From an end to overtourism, to the environmental benefits of reduced aviation, nature has been able to bounce back in the last year.
With fewer people traveling and emissions falling, 2020 has seen nature enjoy a brief respite from the depredations brought onto humanity.
Rangers in Golden Ears Provincial Park in British Columbia, Canada, reported a rise in cougar sightings.
Yosemite National Park’s closure meant animals spent the early part of the year exploring areas normally dominated by humans, with bobcats regularly spotted and a quadrupling of bear numbers.
Rhino poaching in South Africa dropped by 53% during the first half of the year too, with a lack of international flights slowing the smuggling of their precious horns.
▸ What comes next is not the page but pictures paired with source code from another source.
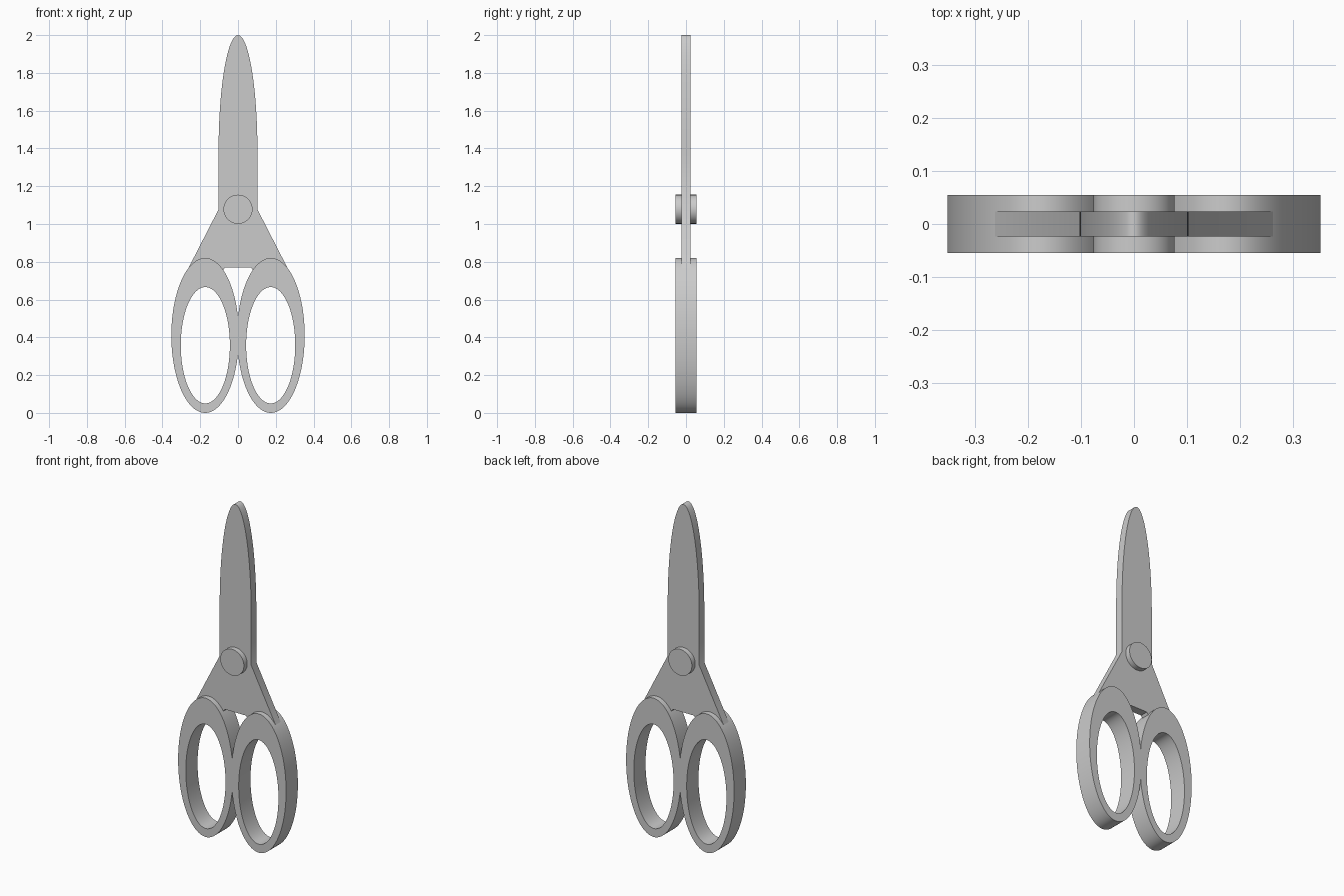
import bpy, bmesh
from math import sin, cos, pi, radians

if "Cube" in bpy.data.objects:
    bpy.data.objects.remove(bpy.data.objects["Cube"])


def ellipse(cx, cz, rx, rz, n, a0=0.0, a1=2 * pi):
    return [(cx + rx * cos(a0 + (a1 - a0) * i / n), cz + rz * sin(a0 + (a1 - a0) * i / n))
            for i in range(n)]


def finish(bm, name):
    bmesh.ops.recalc_face_normals(bm, faces=bm.faces)
    mesh = bpy.data.meshes.new(name)
    bm.to_mesh(mesh)
    bm.free()
    ob = bpy.data.objects.new(name, mesh)
    bpy.context.collection.objects.link(ob)
    bpy.ops.object.select_all(action='DESELECT')
    ob.select_set(True)
    bpy.context.view_layer.objects.active = ob
    bpy.ops.object.shade_smooth_by_angle(angle=radians(30))
    return ob


def plate(name, outline, half):
    """Extrude an x-z outline symmetrically along y."""
    bm = bmesh.new()
    face = bm.faces.new([bm.verts.new((x, -half, z)) for x, z in outline])
    ext = bmesh.ops.extrude_face_region(bm, geom=[face])
    verts = [g for g in ext['geom'] if isinstance(g, bmesh.types.BMVert)]
    bmesh.ops.translate(bm, verts=verts, vec=(0, 2 * half, 0))
    return finish(bm, name)


# Blade with rounded tip, flaring into the shoulders that sink into the handles
shoulder = [(0.069, 0.77), (0.083, 0.75), (0.17, 0.73), (0.274, 0.744), (0.103, 1.077)]
tip = ellipse(0, 1.38, 0.103, 0.62, 48, 0, pi) + [(-0.103, 1.38)]
plate("blade", shoulder + tip + [(-x, z) for x, z in reversed(shoulder)], 0.024)

# Pivot screw through both sides
plate("pivot", ellipse(0, 1.078, 0.077, 0.077, 48), 0.055)

# Finger loops: one ring trimmed at the centre plane, mirrored across x
N, H = 96, 0.055
outer = [(max(0.0, x), z) for x, z in ellipse(0.174, 0.41, 0.179, 0.41, N)]
inner = ellipse(0.173, 0.358, 0.130, 0.308, N)
bm = bmesh.new()
loops = [[bm.verts.new((x, y, z)) for x, z in pts]
         for pts, y in ((outer, -H), (outer, H), (inner, H), (inner, -H))]
for k in range(4):
    a, b = loops[k], loops[(k + 1) % 4]
    for i in range(N):
        j = (i + 1) % N
        quad = (a[i], a[j], b[j], b[i])
        if any(v.co.x > 1e-6 for v in quad):
            bm.faces.new(quad)
loop = finish(bm, "finger_loops")
mirror = loop.modifiers.new("Mirror", 'MIRROR')
mirror.use_axis = (True, False, False)
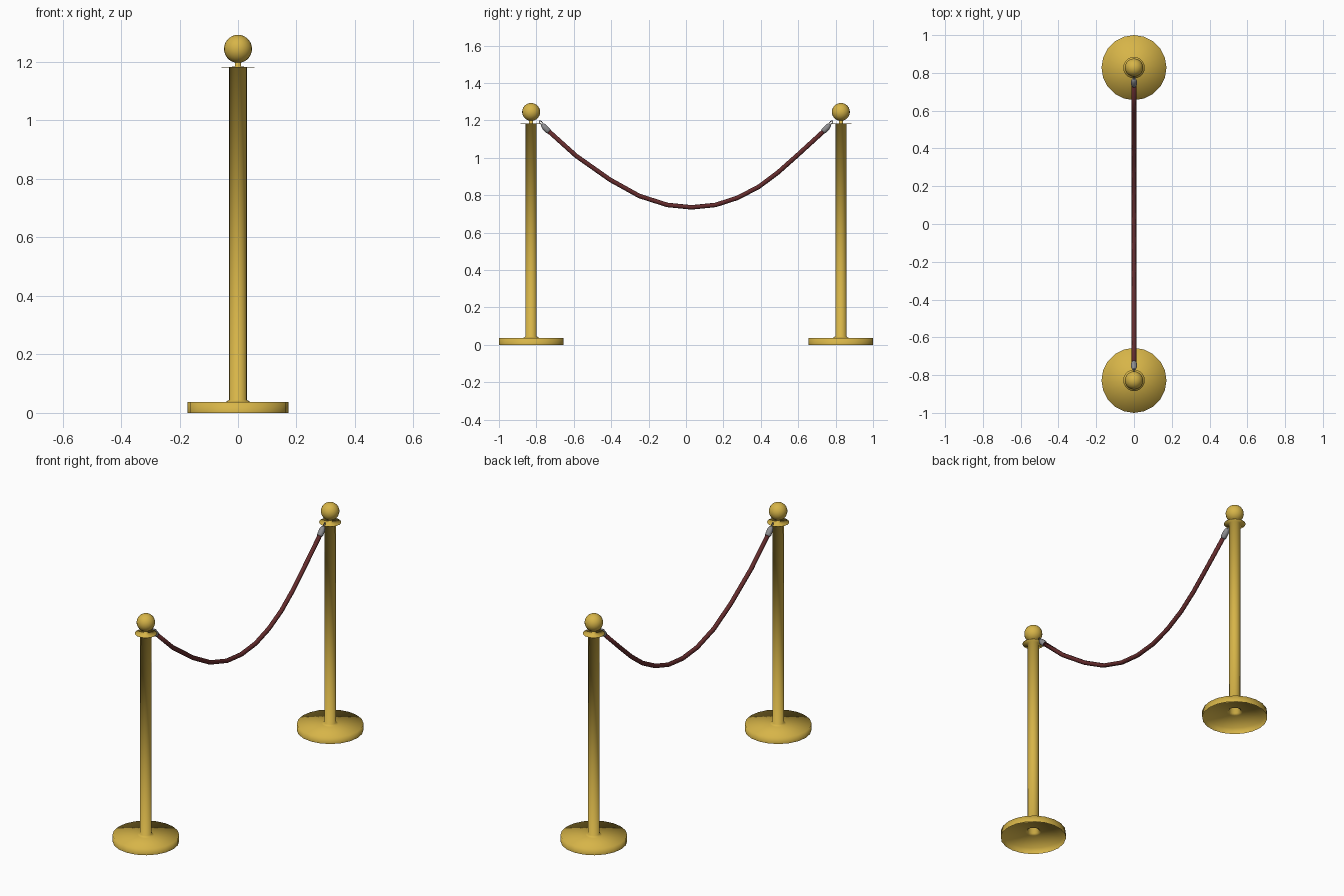
import bpy, bmesh, math
from mathutils import Vector

cube = bpy.data.objects.get("Cube")
if cube:
    bpy.data.objects.remove(cube)


def material(name, rgb, metallic=0.0):
    m = bpy.data.materials.new(name)
    m.use_nodes = True
    m.diffuse_color = (*rgb, 1)
    m.node_tree.nodes["Principled BSDF"].inputs["Base Color"].default_value = (*rgb, 1)
    return m


gold = material("gold", (0.68, 0.46, 0.065))
red = material("dark red velvet", (0.13, 0.025, 0.026))
silver = material("silver", (0.27, 0.27, 0.28))


def add_mesh(name, bm, mat, location=(0, 0, 0)):
    bmesh.ops.recalc_face_normals(bm, faces=bm.faces)
    for f in bm.faces:
        f.smooth = True
    mesh = bpy.data.meshes.new(name)
    bm.to_mesh(mesh)
    bm.free()
    mesh.materials.append(mat)
    obj = bpy.data.objects.new(name, mesh)
    obj.location = location
    bpy.context.collection.objects.link(obj)
    return obj


def lathe(name, profile, mat, location, sides=20):
    """Open surface turned around z from (radius, height) pairs."""
    bm = bmesh.new()
    rings = []
    for r, z in profile:
        rings.append([bm.verts.new((r * math.sin(a), r * math.cos(a), z))
                      for a in (2 * math.pi * i / sides for i in range(sides))])
    for low, high in zip(rings, rings[1:]):
        for i in range(sides):
            j = (i + 1) % sides
            bm.faces.new((low[j], low[i], high[i], high[j]))
    return add_mesh(name, bm, mat, location)


def tube(name, points, radii, mat, sides=8, closed=False):
    """Tube along a path in the x = 0 plane, given as (y, z) pairs."""
    pts = [Vector((0, y, z)) for y, z in points]
    n = len(pts)
    side = Vector((1, 0, 0))
    bm = bmesh.new()
    rings = []
    for k, p in enumerate(pts):
        before = pts[k - 1] if closed or k else p
        after = pts[(k + 1) % n] if closed or k < n - 1 else p
        up = (after - before).normalized().cross(side)
        rings.append([bm.verts.new(p + radii[k] * (side * math.cos(a) + up * math.sin(a)))
                      for a in (2 * math.pi * i / sides for i in range(sides))])
    for k in range(n if closed else n - 1):
        a, b = rings[k], rings[(k + 1) % n]
        for i in range(sides):
            j = (i + 1) % sides
            bm.faces.new((a[i], a[j], b[j], b[i]))
    if not closed:
        bm.faces.new(rings[0])
        bm.faces.new(rings[-1])
    return add_mesh(name, bm, mat)


# Hollow base, pole, thin collar and neck in one turned profile
post = [(0.172, 0), (0.172, 0.037), (0.042, 0.037), (0.03, 0.045), (0.03, 1.181),
        (0.057, 1.182), (0.057, 1.183), (0.011, 1.184), (0.011, 1.205)]

# Rope hanging between the posts
path = [(-0.745, 1.152), (-0.587, 1.01), (-0.405, 0.882), (-0.25, 0.796), (-0.10, 0.748),
        (0.03, 0.735), (0.158, 0.748), (0.276, 0.786), (0.389, 0.845), (0.49, 0.92),
        (0.598, 1.016), (0.75, 1.155)]
tube("rope", path, [0.012] * len(path), red)

for s, end in ((-1, "front"), (1, "back")):
    y = s * 0.828
    lathe(end + "_post", post, gold, (0, y, 0))

    # Ball finial
    bm = bmesh.new()
    bmesh.ops.create_uvsphere(bm, u_segments=20, v_segments=14, radius=0.048)
    add_mesh(end + "_ball", bm, gold, (0, y, 1.245))

    # Tapered rope ferrule
    ferrule = [(0.732, 1.139), (0.738, 1.145), (0.757, 1.165), (0.767, 1.177), (0.77, 1.18)]
    tube(end + "_ferrule", [(s * a, z) for a, z in ferrule],
         [0.013, 0.016, 0.016, 0.011, 0.006], silver, 10)

    # Small hook loop that meets the collar
    along, across = Vector((0.7, 0.72)), Vector((-0.72, 0.7))
    loop = []
    for i in range(10):
        t = 2 * math.pi * i / 10
        p = Vector((0.775, 1.188)) + along * 0.012 * math.cos(t) + across * 0.006 * math.sin(t)
        loop.append((s * p.x, p.y))
    tube(end + "_hook", loop, [0.0025] * 10, silver, 6, closed=True)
However, the fall in tourist numbers means many conservation projects are facing a fraught future. As lockdowns ease, poaching is expected to rise, meaning tourists are needed to help grow awareness.